• _What you should do_
A verbatim printing of the entries that follow is needed; pictures must not appear in it.

• _Pictures paired with source code_
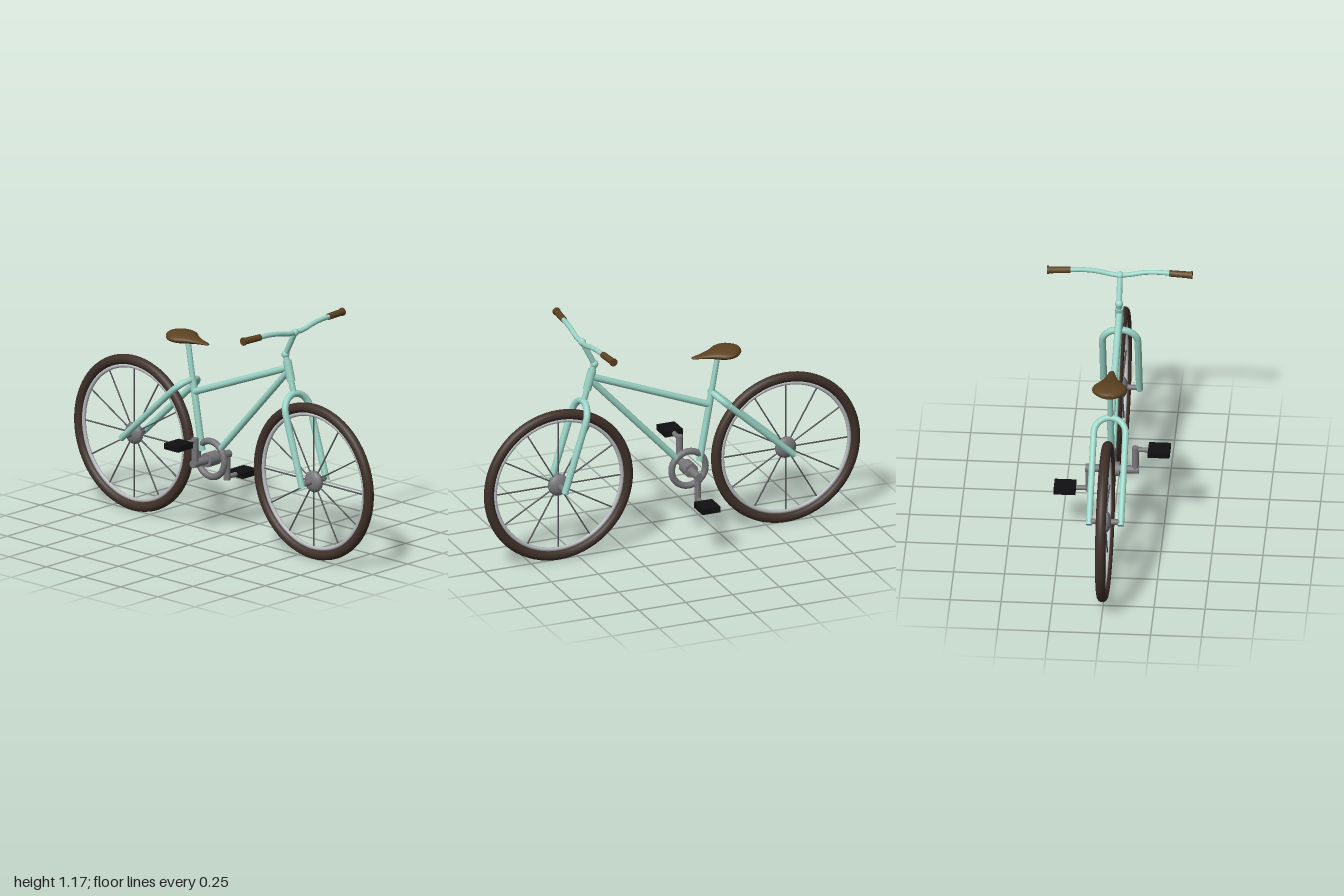
import * as THREE from 'three';

const mat = (name, color) => {
  const m = new THREE.MeshStandardMaterial({ color });
  m.name = name;
  return m;
};
const V = (x, y, z = 0) => new THREE.Vector3(x, y, z);

export function createModel() {
  const bike = new THREE.Group();
  bike.name = 'bicycle';
  const mint = mat('mint paint', 0x9ad4c6);
  const rubber = mat('brown rubber', 0x3f3029);
  const silver = mat('rim silver', 0xb8bcbe);
  const metal = mat('grey metal', 0x77777a);
  const wire = mat('spoke grey', 0x58585c);
  const leather = mat('brown leather', 0x5c4220);
  const black = mat('pedal black', 0x101012);

  const add = (name, geo, material, pos = V(0, 0), parent = bike) => {
    const m = new THREE.Mesh(geo, material);
    m.name = name;
    m.position.copy(pos);
    parent.add(m);
    return m;
  };
  // closed round bar from a to b
  const rod = (name, a, b, ra, material, rb = ra, parent = bike, sides = 20) => {
    const d = b.clone().sub(a);
    const m = add(name, new THREE.CylinderGeometry(rb, ra, d.length(), sides), material,
      a.clone().add(b).multiplyScalar(0.5), parent);
    m.quaternion.setFromUnitVectors(V(0, 1), d.normalize());
    return m;
  };
  const ball = (name, p, r, material, parent = bike) =>
    add(name, new THREE.SphereGeometry(r, 24, 16), material, p, parent);

  // wheels
  const addWheel = (name, x, axleHalf) => {
    const wheel = new THREE.Group();
    wheel.name = name;
    wheel.position.set(x, 0.395, 0);
    bike.add(wheel);
    const o = V(0, 0);
    add('tyre', new THREE.TorusGeometry(0.37, 0.025, 16, 72), rubber, o, wheel);
    add('rim', new THREE.TorusGeometry(0.338, 0.01, 10, 72), silver, o, wheel);
    ball('hub', o, 0.055, metal, wheel).scale.z = 0.55;
    rod('axle', V(0, 0, -axleHalf), V(0, 0, axleHalf), 0.014, metal, 0.014, wheel);
    for (let i = 0; i < 12; i++) {
      const a = i * Math.PI / 6;
      rod('spoke', o, V(Math.cos(a) * 0.335, Math.sin(a) * 0.335), 0.0038, wire, 0.0038, wheel, 6);
    }
  };
  addWheel('rearWheel', -0.605, 0.085);
  addWheel('frontWheel', 0.605, 0.095);

  // pair of blades joined by a round arch at the top
  const addFork = (name, bottom, top, half, r) => {
    const fork = new THREE.Group();
    fork.name = name;
    bike.add(fork);
    const dir = top.clone().sub(bottom).normalize();
    const centre = top.clone().addScaledVector(dir, -half);
    const pts = [];
    for (let i = 0; i <= 12; i++) {
      const a = i * Math.PI / 12;
      pts.push(centre.clone().addScaledVector(dir, Math.sin(a) * half).add(V(0, 0, Math.cos(a) * half)));
    }
    add('arch', new THREE.TubeGeometry(new THREE.CatmullRomCurve3(pts), 32, r, 16), mint, V(0, 0), fork);
    for (const s of [-1, 1]) {
      const off = V(0, 0, s * half);
      rod('blade', bottom.clone().add(off), centre.clone().add(off), r, mint, r, fork);
    }
  };
  addFork('frontFork', V(0.608, 0.382), V(0.472, 0.815), 0.087, 0.017);
  addFork('rearStays', V(-0.618, 0.382), V(-0.215, 0.748), 0.078, 0.016);

  // frame tubes
  rod('topTube', V(-0.2, 0.688), V(0.432, 0.94), 0.017, mint);
  rod('downTube', V(-0.025, 0.43), V(0.435, 0.925), 0.016, mint);
  rod('seatTube', V(-0.147, 0.4), V(-0.21, 0.75), 0.017, mint);
  rod('seatPost', V(-0.205, 0.72), V(-0.245, 0.95), 0.014, mint);
  rod('headTube', V(0.453, 0.875), V(0.425, 0.975), 0.021, mint);
  rod('steerer', V(0.472, 0.81), V(0.414, 1.005), 0.015, mint);

  // stem and handlebar
  ball('stemJoint', V(0.414, 1.005), 0.02, mint);
  rod('stem', V(0.414, 1.005), V(0.478, 1.13), 0.014, mint);
  ball('barClamp', V(0.478, 1.13), 0.019, mint);
  const half = [[0.483, 1.133, 0.05], [0.482, 1.148, 0.12], [0.477, 1.155, 0.19], [0.472, 1.155, 0.25]];
  const bar = [...half.map(([x, y, z]) => V(x, y, -z)).reverse(), V(0.478, 1.13), ...half.map(p => V(...p))];
  add('handlebar', new THREE.TubeGeometry(new THREE.CatmullRomCurve3(bar), 64, 0.012, 14), mint);
  for (const s of [-1, 1]) {
    rod('grip', V(0.472, 1.155, s * 0.243), V(0.463, 1.155, s * 0.35), 0.016, leather, 0.017);
    rod('gripEnd', V(0.4635, 1.155, s * 0.348), V(0.463, 1.155, s * 0.356), 0.02, leather);
  }

  // saddle: a sphere reshaped to a broad tail and a slim nose
  const saddle = new THREE.SphereGeometry(1, 40, 24);
  const P = saddle.attributes.position;
  const width = new THREE.CatmullRomCurve3([V(-1, 0.07), V(-0.6, 0.092), V(-0.2, 0.082), V(0.3, 0.045), V(0.7, 0.027), V(1, 0.022)]);
  for (let i = 0; i < P.count; i++) {
    const x = P.getX(i), y = P.getY(i), z = P.getZ(i);
    const ring = Math.max(Math.hypot(y, z), 1e-6);
    const round = Math.pow(Math.min(ring, 1), 0.6); // blunter ends
    const w = width.getPoint((x + 1) / 2).y;
    const h = THREE.MathUtils.lerp(0.03, 0.009, THREE.MathUtils.smoothstep(x, -0.7, 1));
    P.setXYZ(i, -0.232 + x * 0.128, 0.953 - x * 0.006 + (y / ring) * round * h, (z / ring) * round * w);
  }
  saddle.computeVertexNormals();
  add('saddle', saddle, leather);

  // crankset and pedals
  const cx = -0.088, cy = 0.368;
  add('chainring', new THREE.TorusGeometry(0.09, 0.0165, 14, 48), metal, V(cx, cy));
  rod('bottomBracket', V(cx, cy, -0.037), V(cx, cy, 0.037), 0.036, metal);
  rod('crankAxle', V(cx, cy, -0.131), V(cx, cy, 0.131), 0.02, metal);
  for (const s of [-1, 1]) {
    const py = cy + s * 0.117;
    rod('crankArm', V(cx, cy, s * 0.114), V(cx, py + s * 0.014, s * 0.114), 0.017, metal);
    rod('pedalAxle', V(cx, py, s * 0.114), V(cx, py, s * 0.19), 0.012, metal);
    add('pedal', new THREE.BoxGeometry(0.096, 0.03, 0.107), black, V(cx, py, s * 0.231));
  }
  return bike;
}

• _Output_
import * as THREE from 'three';

const mat = (name, color) => {
  const m = new THREE.MeshStandardMaterial({ color });
  m.name = name;
  return m;
};
const V = (x, y, z = 0) => new THREE.Vector3(x, y, z);

export function createModel() {
  const bike = new THREE.Group();
  bike.name = 'bicycle';
  const mint = mat('mint paint', 0x9ad4c6);
  const rubber = mat('brown rubber', 0x3f3029);
  const silver = mat('rim silver', 0xb8bcbe);
  const metal = mat('grey metal', 0x77777a);
  const wire = mat('spoke grey', 0x58585c);
  const leather = mat('brown leather', 0x5c4220);
  const black = mat('pedal black', 0x101012);

  const add = (name, geo, material, pos = V(0, 0), parent = bike) => {
    const m = new THREE.Mesh(geo, material);
    m.name = name;
    m.position.copy(pos);
    parent.add(m);
    return m;
  };
  // closed round bar from a to b
  const rod = (name, a, b, ra, material, rb = ra, parent = bike, sides = 20) => {
    const d = b.clone().sub(a);
    const m = add(name, new THREE.CylinderGeometry(rb, ra, d.length(), sides), material,
      a.clone().add(b).multiplyScalar(0.5), parent);
    m.quaternion.setFromUnitVectors(V(0, 1), d.normalize());
    return m;
  };
  const ball = (name, p, r, material, parent = bike) =>
    add(name, new THREE.SphereGeometry(r, 24, 16), material, p, parent);

  // wheels
  const addWheel = (name, x, axleHalf) => {
    const wheel = new THREE.Group();
    wheel.name = name;
    wheel.position.set(x, 0.395, 0);
    bike.add(wheel);
    const o = V(0, 0);
    add('tyre', new THREE.TorusGeometry(0.37, 0.025, 16, 72), rubber, o, wheel);
    add('rim', new THREE.TorusGeometry(0.338, 0.01, 10, 72), silver, o, wheel);
    ball('hub', o, 0.055, metal, wheel).scale.z = 0.55;
    rod('axle', V(0, 0, -axleHalf), V(0, 0, axleHalf), 0.014, metal, 0.014, wheel);
    for (let i = 0; i < 12; i++) {
      const a = i * Math.PI / 6;
      rod('spoke', o, V(Math.cos(a) * 0.335, Math.sin(a) * 0.335), 0.0038, wire, 0.0038, wheel, 6);
    }
  };
  addWheel('rearWheel', -0.605, 0.085);
  addWheel('frontWheel', 0.605, 0.095);

  // pair of blades joined by a round arch at the top
  const addFork = (name, bottom, top, half, r) => {
    const fork = new THREE.Group();
    fork.name = name;
    bike.add(fork);
    const dir = top.clone().sub(bottom).normalize();
    const centre = top.clone().addScaledVector(dir, -half);
    const pts = [];
    for (let i = 0; i <= 12; i++) {
      const a = i * Math.PI / 12;
      pts.push(centre.clone().addScaledVector(dir, Math.sin(a) * half).add(V(0, 0, Math.cos(a) * half)));
    }
    add('arch', new THREE.TubeGeometry(new THREE.CatmullRomCurve3(pts), 32, r, 16), mint, V(0, 0), fork);
    for (const s of [-1, 1]) {
      const off = V(0, 0, s * half);
      rod('blade', bottom.clone().add(off), centre.clone().add(off), r, mint, r, fork);
    }
  };
  addFork('frontFork', V(0.608, 0.382), V(0.472, 0.815), 0.087, 0.017);
  addFork('rearStays', V(-0.618, 0.382), V(-0.215, 0.748), 0.078, 0.016);

  // frame tubes
  rod('topTube', V(-0.2, 0.688), V(0.432, 0.94), 0.017, mint);
  rod('downTube', V(-0.025, 0.43), V(0.435, 0.925), 0.016, mint);
  rod('seatTube', V(-0.147, 0.4), V(-0.21, 0.75), 0.017, mint);
  rod('seatPost', V(-0.205, 0.72), V(-0.245, 0.95), 0.014, mint);
  rod('headTube', V(0.453, 0.875), V(0.425, 0.975), 0.021, mint);
  rod('steerer', V(0.472, 0.81), V(0.414, 1.005), 0.015, mint);

  // stem and handlebar
  ball('stemJoint', V(0.414, 1.005), 0.02, mint);
  rod('stem', V(0.414, 1.005), V(0.478, 1.13), 0.014, mint);
  ball('barClamp', V(0.478, 1.13), 0.019, mint);
  const half = [[0.483, 1.133, 0.05], [0.482, 1.148, 0.12], [0.477, 1.155, 0.19], [0.472, 1.155, 0.25]];
  const bar = [...half.map(([x, y, z]) => V(x, y, -z)).reverse(), V(0.478, 1.13), ...half.map(p => V(...p))];
  add('handlebar', new THREE.TubeGeometry(new THREE.CatmullRomCurve3(bar), 64, 0.012, 14), mint);
  for (const s of [-1, 1]) {
    rod('grip', V(0.472, 1.155, s * 0.243), V(0.463, 1.155, s * 0.35), 0.016, leather, 0.017);
    rod('gripEnd', V(0.4635, 1.155, s * 0.348), V(0.463, 1.155, s * 0.356), 0.02, leather);
  }

  // saddle: a sphere reshaped to a broad tail and a slim nose
  const saddle = new THREE.SphereGeometry(1, 40, 24);
  const P = saddle.attributes.position;
  const width = new THREE.CatmullRomCurve3([V(-1, 0.07), V(-0.6, 0.092), V(-0.2, 0.082), V(0.3, 0.045), V(0.7, 0.027), V(1, 0.022)]);
  for (let i = 0; i < P.count; i++) {
    const x = P.getX(i), y = P.getY(i), z = P.getZ(i);
    const ring = Math.max(Math.hypot(y, z), 1e-6);
    const round = Math.pow(Math.min(ring, 1), 0.6); // blunter ends
    const w = width.getPoint((x + 1) / 2).y;
    const h = THREE.MathUtils.lerp(0.03, 0.009, THREE.MathUtils.smoothstep(x, -0.7, 1));
    P.setXYZ(i, -0.232 + x * 0.128, 0.953 - x * 0.006 + (y / ring) * round * h, (z / ring) * round * w);
  }
  saddle.computeVertexNormals();
  add('saddle', saddle, leather);

  // crankset and pedals
  const cx = -0.088, cy = 0.368;
  add('chainring', new THREE.TorusGeometry(0.09, 0.0165, 14, 48), metal, V(cx, cy));
  rod('bottomBracket', V(cx, cy, -0.037), V(cx, cy, 0.037), 0.036, metal);
  rod('crankAxle', V(cx, cy, -0.131), V(cx, cy, 0.131), 0.02, metal);
  for (const s of [-1, 1]) {
    const py = cy + s * 0.117;
    rod('crankArm', V(cx, cy, s * 0.114), V(cx, py + s * 0.014, s * 0.114), 0.017, metal);
    rod('pedalAxle', V(cx, py, s * 0.114), V(cx, py, s * 0.19), 0.012, metal);
    add('pedal', new THREE.BoxGeometry(0.096, 0.03, 0.107), black, V(cx, py, s * 0.231));
  }
  return bike;
}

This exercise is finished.